Secretary of Technology Aneesh Chopra and Secretary of Education Tom Morris today announced the release of a beta (preliminary) version of 21st Century Physics FlexBook: A Compilation of Contemporary and Emerging Technologies. This early release version of the physics FlexBook is a piece of the quality assurance process and will give the public approximately two weeks to provide feedback on the content and website in advance of the official release in mid–March.
The Virginia Physics FlexBook project is a collaborative effort of the Secretaries of Education and Technology and the Department of Education that seeks to investigate the use of open education resources to elevate the quality of information available for high school physics instruction across the Commonwealth. The FlexBook is a compilation of supplemental materials relating to 21st century physics in an open–content format that can be used to strengthen existing physics content. The Commonwealth is partnering with CK–12 on this initiative as they are the creators of the FlexBook concept and have provided the free, open–content technology platform for the publication. The FlexBook — defined simply as an adaptive, web–based set of instructional materials, is licensed under Creative Commons Attribution Share Alike (CC–BY–SA) and thus can be used as is, used in part, or enhanced by teachers based on their curriculum and classroom needs. ...

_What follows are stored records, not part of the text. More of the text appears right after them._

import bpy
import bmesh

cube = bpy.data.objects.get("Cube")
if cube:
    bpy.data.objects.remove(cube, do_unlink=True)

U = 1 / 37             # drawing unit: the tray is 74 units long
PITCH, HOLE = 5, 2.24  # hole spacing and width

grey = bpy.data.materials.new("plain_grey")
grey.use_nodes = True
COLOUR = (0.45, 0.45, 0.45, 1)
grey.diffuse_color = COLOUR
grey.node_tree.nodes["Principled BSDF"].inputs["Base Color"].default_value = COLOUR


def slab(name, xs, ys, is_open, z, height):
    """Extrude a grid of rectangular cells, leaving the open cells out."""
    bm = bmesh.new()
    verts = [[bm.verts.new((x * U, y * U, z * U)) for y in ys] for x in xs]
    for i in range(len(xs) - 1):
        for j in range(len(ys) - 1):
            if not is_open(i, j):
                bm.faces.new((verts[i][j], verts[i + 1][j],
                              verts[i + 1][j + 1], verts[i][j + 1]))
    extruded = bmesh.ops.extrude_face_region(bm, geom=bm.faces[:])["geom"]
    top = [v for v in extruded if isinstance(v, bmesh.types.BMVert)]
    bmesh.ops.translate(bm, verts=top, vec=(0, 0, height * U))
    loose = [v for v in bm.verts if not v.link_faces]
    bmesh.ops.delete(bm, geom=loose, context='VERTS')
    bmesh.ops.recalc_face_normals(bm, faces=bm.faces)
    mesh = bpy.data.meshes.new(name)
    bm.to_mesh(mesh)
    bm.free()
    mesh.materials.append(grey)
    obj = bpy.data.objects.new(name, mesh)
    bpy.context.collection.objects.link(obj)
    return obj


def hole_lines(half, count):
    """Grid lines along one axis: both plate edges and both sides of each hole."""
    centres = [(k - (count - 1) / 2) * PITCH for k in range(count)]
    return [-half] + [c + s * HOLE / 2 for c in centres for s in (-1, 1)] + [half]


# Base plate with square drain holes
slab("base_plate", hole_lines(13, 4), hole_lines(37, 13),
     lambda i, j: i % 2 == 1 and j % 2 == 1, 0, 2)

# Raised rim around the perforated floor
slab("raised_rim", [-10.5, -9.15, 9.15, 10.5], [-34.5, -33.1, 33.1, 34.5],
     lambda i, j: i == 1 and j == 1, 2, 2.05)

The Virginia Physics FlexBook, written and compiled over the past several months, was authored by thirteen volunteer members of Virginia's K–12 physics teacher community as well as industry and university faculty from Virginia and surrounding states. In order to ensure the quality of the content, each chapter has already received three reviews: a technical review by College of William and Mary physics professor, David Armstrong, a peer review by other authors, and student reviews by high school and college–age students. The fourth and final review begins today with this release seeking public feedback. ...
The open access movement:
Putting peer-reviewed scientific and scholarly literature
on the internet. Making it available free of charge and
free of most copyright and licensing restrictions.
Removing the barriers to serious research.